• Requirement: Check each line of the listing, and copy it if it contains the word "verts".

• Input data:

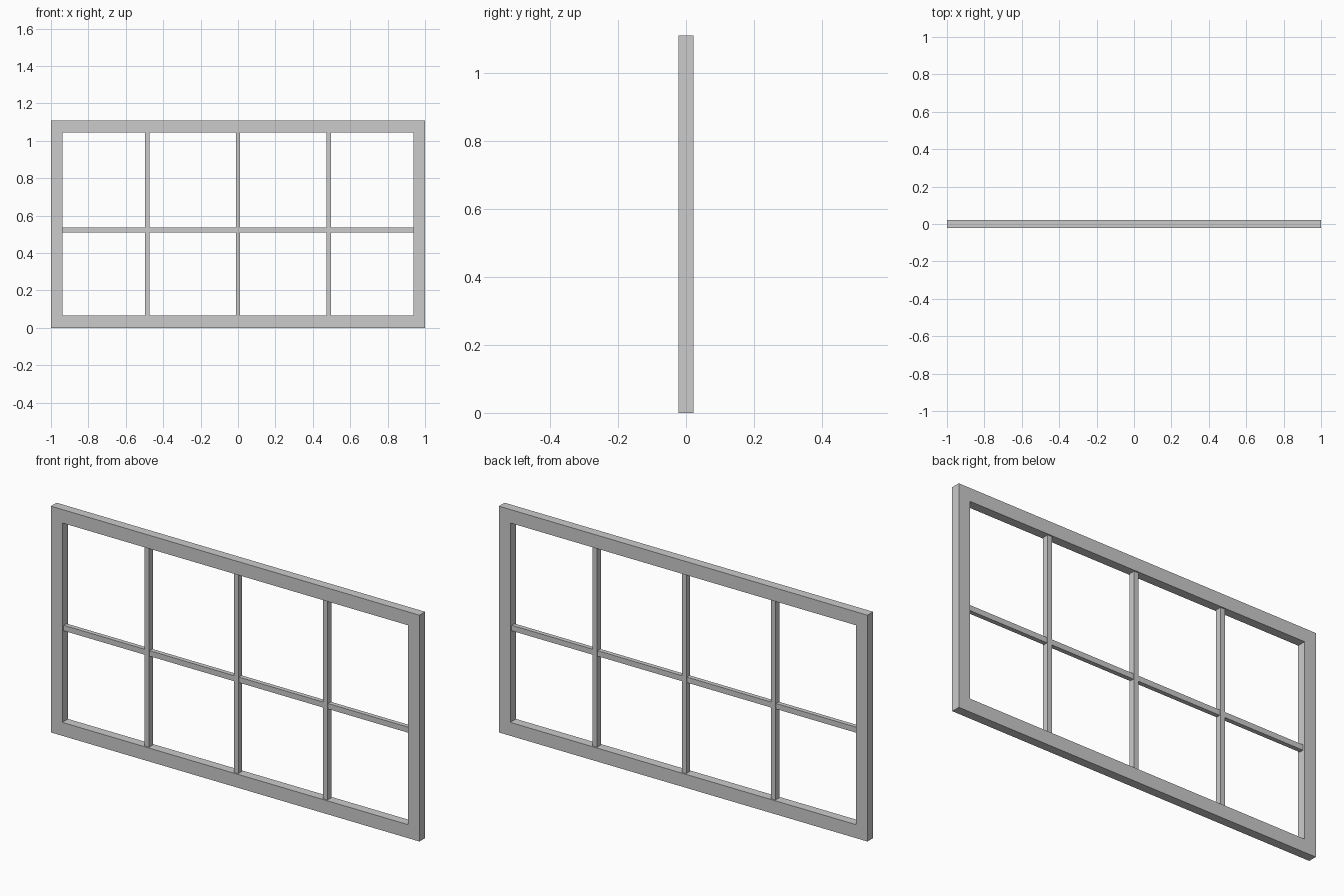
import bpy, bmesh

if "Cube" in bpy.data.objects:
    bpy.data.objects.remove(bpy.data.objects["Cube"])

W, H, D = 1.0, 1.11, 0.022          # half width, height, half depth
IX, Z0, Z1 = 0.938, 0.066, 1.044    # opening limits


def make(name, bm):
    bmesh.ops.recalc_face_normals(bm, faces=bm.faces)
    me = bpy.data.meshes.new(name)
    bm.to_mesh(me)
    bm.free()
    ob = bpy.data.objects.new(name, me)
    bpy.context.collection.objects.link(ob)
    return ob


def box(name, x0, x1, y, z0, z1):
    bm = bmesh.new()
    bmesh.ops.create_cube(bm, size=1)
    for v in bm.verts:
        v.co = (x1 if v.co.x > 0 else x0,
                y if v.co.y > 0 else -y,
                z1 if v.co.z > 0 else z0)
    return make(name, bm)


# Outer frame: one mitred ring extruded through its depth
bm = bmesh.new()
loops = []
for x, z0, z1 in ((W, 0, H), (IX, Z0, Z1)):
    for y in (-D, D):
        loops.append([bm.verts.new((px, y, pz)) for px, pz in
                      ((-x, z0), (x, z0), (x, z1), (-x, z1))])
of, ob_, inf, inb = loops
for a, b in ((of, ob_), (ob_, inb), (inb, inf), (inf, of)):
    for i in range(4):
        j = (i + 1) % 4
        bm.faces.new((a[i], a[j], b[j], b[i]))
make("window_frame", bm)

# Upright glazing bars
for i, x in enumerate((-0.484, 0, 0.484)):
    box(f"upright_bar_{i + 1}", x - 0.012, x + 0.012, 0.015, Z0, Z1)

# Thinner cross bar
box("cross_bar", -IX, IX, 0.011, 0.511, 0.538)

---

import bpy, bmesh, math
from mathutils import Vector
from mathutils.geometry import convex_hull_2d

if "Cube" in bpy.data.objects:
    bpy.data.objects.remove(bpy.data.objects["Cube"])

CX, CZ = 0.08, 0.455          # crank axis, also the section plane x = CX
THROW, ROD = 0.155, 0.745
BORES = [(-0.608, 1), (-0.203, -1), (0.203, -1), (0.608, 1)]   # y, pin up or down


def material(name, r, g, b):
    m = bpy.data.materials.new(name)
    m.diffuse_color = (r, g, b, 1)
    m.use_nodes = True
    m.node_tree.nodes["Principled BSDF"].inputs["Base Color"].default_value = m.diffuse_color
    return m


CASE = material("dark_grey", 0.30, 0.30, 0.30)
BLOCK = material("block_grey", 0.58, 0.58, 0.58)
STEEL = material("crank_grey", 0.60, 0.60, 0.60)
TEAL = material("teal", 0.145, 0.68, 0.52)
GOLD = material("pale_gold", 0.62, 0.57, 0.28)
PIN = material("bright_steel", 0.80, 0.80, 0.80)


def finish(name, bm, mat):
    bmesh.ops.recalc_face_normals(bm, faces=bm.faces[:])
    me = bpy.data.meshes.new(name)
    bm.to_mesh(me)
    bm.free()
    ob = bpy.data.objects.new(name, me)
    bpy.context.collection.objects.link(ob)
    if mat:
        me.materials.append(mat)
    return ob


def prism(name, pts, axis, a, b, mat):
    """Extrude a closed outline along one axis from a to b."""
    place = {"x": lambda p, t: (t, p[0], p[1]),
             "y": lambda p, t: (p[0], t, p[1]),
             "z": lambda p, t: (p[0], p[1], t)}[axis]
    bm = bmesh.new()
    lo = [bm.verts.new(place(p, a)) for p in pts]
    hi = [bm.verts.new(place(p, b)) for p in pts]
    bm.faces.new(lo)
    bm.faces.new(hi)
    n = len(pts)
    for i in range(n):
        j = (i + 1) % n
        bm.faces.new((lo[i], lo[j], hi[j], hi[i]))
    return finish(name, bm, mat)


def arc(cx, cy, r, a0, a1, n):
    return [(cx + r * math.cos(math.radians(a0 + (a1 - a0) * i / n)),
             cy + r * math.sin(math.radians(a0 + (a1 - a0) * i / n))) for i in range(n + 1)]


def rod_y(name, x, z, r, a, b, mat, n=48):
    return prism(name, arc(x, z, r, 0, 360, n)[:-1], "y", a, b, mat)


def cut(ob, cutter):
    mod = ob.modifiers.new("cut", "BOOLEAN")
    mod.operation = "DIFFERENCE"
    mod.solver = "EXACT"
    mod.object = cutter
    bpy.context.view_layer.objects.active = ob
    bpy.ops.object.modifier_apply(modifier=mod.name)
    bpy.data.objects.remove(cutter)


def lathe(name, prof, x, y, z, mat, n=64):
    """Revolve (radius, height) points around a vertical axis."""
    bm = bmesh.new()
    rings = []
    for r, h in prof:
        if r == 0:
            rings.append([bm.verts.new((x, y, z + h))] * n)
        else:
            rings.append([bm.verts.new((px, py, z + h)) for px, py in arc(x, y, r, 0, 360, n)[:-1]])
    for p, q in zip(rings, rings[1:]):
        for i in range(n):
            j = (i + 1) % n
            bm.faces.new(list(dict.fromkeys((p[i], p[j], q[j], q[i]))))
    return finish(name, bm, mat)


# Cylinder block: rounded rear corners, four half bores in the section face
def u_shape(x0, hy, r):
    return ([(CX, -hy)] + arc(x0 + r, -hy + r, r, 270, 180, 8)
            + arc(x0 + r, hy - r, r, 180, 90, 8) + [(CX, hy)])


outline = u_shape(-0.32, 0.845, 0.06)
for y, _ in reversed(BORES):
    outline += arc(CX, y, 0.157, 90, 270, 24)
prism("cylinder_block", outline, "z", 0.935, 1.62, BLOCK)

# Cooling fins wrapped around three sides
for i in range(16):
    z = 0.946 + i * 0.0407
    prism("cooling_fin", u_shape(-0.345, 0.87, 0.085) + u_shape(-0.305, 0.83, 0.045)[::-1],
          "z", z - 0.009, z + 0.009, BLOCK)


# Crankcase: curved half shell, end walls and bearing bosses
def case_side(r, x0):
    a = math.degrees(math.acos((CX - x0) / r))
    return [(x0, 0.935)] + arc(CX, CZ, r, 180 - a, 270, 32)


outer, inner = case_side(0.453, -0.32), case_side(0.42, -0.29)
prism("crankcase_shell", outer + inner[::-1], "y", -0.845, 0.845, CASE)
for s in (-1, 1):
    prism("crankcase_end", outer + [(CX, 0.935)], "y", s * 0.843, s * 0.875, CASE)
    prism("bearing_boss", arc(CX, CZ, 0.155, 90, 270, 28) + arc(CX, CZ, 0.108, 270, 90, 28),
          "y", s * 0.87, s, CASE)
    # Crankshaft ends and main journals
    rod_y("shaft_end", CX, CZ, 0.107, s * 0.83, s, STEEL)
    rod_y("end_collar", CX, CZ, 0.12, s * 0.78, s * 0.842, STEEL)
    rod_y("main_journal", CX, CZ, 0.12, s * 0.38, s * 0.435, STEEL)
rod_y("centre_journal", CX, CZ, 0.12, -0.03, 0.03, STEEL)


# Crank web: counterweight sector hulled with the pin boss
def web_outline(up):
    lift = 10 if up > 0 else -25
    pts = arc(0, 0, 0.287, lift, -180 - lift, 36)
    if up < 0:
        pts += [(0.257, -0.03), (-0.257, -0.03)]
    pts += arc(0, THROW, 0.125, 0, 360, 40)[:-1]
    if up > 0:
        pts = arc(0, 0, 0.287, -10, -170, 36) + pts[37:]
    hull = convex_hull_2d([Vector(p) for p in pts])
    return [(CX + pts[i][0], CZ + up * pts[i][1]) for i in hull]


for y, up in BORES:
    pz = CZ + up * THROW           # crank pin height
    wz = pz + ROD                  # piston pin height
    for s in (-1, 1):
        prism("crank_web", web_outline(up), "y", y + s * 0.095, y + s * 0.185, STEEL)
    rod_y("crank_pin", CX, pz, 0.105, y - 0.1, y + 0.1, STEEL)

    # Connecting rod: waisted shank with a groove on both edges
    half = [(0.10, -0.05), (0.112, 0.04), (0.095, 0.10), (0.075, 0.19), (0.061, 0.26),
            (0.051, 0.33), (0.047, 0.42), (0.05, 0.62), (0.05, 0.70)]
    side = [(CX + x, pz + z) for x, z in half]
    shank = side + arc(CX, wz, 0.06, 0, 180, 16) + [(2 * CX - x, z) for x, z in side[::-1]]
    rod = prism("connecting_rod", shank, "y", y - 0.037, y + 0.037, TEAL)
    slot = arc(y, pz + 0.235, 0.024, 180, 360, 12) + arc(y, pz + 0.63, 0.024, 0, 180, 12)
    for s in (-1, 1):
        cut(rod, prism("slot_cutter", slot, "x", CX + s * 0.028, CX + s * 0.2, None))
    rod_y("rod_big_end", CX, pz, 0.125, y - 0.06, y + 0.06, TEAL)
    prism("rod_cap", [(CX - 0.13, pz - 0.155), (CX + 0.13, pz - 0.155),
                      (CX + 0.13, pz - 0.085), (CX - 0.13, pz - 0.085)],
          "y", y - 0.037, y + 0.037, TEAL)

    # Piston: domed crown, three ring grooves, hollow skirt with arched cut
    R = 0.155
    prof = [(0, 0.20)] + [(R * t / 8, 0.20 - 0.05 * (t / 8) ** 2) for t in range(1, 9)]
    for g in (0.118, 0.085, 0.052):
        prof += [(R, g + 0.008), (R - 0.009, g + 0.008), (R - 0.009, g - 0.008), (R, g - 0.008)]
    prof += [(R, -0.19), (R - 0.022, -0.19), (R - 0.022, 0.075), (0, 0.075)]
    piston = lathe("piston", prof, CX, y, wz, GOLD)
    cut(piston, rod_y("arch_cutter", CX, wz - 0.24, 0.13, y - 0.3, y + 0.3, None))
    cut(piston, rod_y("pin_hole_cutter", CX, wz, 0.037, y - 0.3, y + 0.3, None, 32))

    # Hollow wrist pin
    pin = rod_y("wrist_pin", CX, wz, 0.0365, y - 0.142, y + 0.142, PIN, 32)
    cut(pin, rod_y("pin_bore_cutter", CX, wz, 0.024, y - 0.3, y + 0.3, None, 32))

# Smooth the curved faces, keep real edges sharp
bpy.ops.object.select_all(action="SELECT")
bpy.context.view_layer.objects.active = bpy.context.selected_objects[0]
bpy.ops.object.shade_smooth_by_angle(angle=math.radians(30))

• Result:
    for v in bm.verts:
        loops.append([bm.verts.new((px, y, pz)) for px, pz in
    lo = [bm.verts.new(place(p, a)) for p in pts]
    hi = [bm.verts.new(place(p, b)) for p in pts]
            rings.append([bm.verts.new((x, y, z + h))] * n)
            rings.append([bm.verts.new((px, py, z + h)) for px, py in arc(x, y, r, 0, 360, n)[:-1]])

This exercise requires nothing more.